> _What the task requires_: The answer is the set of lines that include "append", copied from the data below.
The data below:
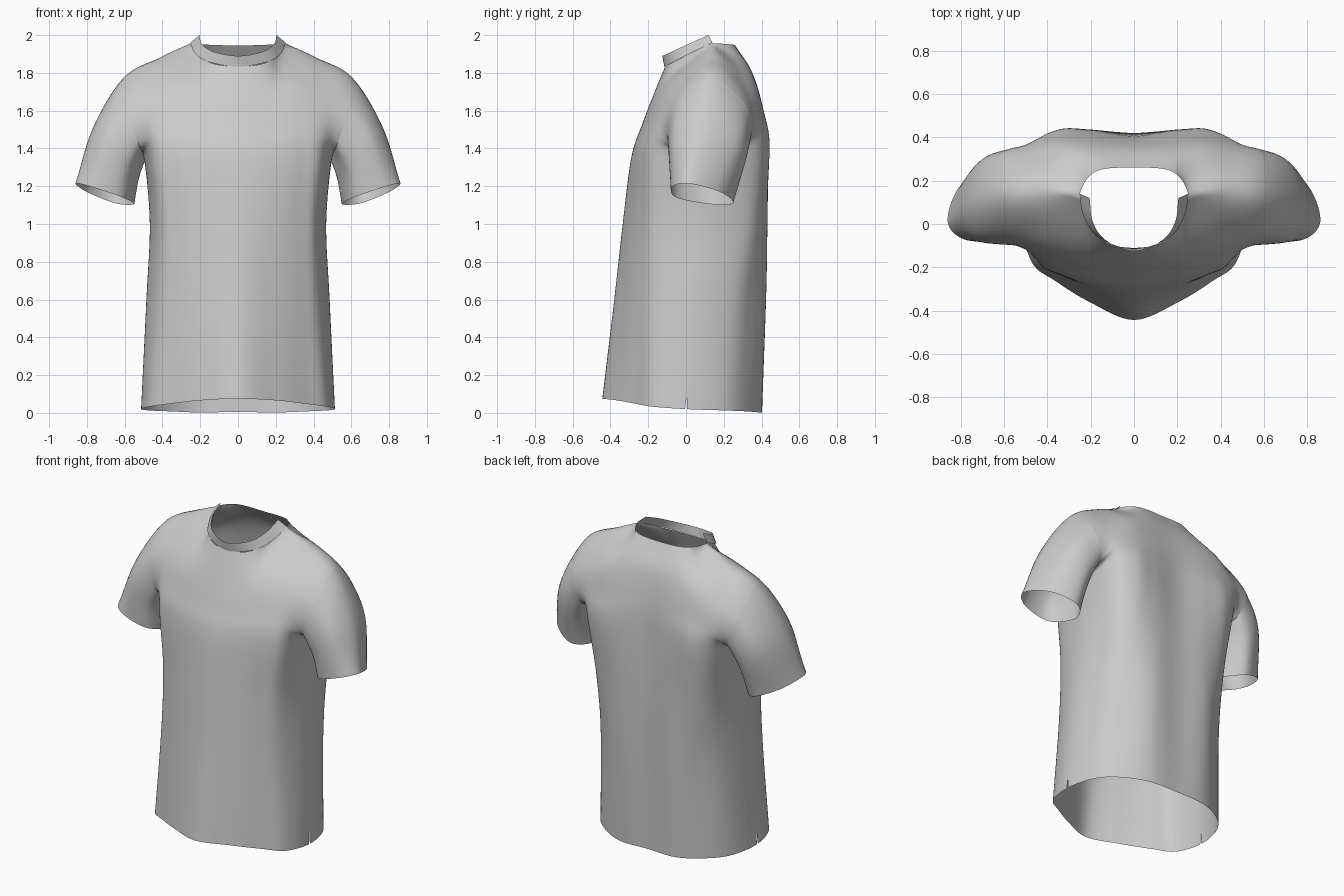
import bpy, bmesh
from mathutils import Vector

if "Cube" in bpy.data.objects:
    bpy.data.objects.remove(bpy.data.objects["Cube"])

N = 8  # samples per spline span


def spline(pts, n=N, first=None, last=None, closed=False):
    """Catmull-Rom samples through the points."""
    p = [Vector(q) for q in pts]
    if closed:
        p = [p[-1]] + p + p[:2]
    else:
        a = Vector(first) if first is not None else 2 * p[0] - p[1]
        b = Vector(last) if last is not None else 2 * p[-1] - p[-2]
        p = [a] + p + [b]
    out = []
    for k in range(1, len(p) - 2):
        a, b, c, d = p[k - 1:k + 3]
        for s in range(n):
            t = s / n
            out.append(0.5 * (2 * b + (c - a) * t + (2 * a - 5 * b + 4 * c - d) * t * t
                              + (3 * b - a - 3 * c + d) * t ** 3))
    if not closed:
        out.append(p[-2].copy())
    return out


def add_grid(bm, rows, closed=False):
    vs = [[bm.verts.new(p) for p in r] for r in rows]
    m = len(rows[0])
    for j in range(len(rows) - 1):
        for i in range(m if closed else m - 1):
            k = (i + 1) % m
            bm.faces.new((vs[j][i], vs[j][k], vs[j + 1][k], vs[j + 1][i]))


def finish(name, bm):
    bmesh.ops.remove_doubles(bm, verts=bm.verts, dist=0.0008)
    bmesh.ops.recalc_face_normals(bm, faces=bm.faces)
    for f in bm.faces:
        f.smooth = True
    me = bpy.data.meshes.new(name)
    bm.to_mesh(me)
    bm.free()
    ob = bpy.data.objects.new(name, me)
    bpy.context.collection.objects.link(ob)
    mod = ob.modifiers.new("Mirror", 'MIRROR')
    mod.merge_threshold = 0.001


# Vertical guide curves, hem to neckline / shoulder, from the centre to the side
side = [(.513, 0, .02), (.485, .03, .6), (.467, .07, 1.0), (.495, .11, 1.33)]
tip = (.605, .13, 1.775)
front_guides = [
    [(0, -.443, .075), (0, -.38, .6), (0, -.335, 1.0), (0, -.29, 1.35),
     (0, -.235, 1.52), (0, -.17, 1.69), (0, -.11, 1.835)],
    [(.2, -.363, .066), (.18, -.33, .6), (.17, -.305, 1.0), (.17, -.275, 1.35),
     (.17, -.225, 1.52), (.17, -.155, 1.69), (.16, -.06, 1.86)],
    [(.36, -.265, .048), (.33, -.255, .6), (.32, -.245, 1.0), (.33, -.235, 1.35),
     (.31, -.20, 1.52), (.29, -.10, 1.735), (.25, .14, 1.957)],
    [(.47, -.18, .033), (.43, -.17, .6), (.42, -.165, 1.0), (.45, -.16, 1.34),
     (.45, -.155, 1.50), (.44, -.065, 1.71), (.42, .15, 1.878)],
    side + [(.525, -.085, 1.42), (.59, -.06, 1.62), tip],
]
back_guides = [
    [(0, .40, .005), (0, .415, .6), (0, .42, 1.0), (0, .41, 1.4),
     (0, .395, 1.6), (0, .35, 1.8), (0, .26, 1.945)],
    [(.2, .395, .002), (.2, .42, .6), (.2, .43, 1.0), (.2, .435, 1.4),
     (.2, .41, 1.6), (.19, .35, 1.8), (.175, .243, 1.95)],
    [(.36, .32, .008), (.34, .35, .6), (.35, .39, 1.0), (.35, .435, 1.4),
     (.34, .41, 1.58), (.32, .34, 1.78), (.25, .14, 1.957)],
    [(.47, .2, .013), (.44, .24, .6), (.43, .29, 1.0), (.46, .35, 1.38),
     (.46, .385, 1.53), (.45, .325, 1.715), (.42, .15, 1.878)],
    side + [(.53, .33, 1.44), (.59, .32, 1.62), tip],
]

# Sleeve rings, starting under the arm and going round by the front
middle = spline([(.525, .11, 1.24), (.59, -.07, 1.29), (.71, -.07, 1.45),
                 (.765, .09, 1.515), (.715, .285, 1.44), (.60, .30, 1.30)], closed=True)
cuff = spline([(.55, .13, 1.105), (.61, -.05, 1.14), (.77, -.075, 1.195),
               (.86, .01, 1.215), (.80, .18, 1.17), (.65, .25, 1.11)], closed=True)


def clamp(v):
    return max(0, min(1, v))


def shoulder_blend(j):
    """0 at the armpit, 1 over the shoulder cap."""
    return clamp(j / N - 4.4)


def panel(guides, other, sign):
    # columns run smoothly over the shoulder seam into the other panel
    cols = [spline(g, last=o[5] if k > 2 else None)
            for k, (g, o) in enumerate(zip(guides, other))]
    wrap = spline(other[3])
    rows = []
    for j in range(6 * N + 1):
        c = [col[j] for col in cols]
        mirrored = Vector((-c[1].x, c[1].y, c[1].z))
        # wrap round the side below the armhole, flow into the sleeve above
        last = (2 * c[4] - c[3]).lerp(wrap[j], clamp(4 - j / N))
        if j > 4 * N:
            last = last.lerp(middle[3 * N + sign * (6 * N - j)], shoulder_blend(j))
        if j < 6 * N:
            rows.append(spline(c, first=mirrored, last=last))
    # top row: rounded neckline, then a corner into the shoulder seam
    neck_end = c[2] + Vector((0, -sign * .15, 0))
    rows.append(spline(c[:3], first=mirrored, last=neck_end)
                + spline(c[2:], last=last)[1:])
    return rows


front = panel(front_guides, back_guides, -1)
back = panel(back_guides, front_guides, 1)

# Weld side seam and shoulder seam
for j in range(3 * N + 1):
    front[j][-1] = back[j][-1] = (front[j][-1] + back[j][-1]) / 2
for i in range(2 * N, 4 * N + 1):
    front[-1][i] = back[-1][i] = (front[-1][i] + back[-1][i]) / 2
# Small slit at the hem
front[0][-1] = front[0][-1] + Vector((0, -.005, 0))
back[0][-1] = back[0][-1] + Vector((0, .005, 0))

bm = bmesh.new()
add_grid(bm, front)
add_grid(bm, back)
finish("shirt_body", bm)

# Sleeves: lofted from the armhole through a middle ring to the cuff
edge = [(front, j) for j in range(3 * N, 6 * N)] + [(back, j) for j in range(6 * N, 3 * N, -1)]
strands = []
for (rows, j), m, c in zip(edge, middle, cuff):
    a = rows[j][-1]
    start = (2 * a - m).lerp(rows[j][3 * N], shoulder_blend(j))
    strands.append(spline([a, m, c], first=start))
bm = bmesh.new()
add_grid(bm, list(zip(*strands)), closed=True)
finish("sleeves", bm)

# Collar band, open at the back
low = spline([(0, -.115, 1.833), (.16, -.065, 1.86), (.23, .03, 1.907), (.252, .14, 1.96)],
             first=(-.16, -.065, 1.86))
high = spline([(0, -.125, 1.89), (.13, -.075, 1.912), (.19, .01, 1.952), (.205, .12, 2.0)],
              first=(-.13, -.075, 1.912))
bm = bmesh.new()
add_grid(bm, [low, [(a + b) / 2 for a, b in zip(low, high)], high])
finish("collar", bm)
End of The data.
> _Response to this task_:
            out.append(0.5 * (2 * b + (c - a) * t + (2 * a - 5 * b + 4 * c - d) * t * t
        out.append(p[-2].copy())
            rows.append(spline(c, first=mirrored, last=last))
    rows.append(spline(c[:3], first=mirrored, last=neck_end)
    strands.append(spline([a, m, c], first=start))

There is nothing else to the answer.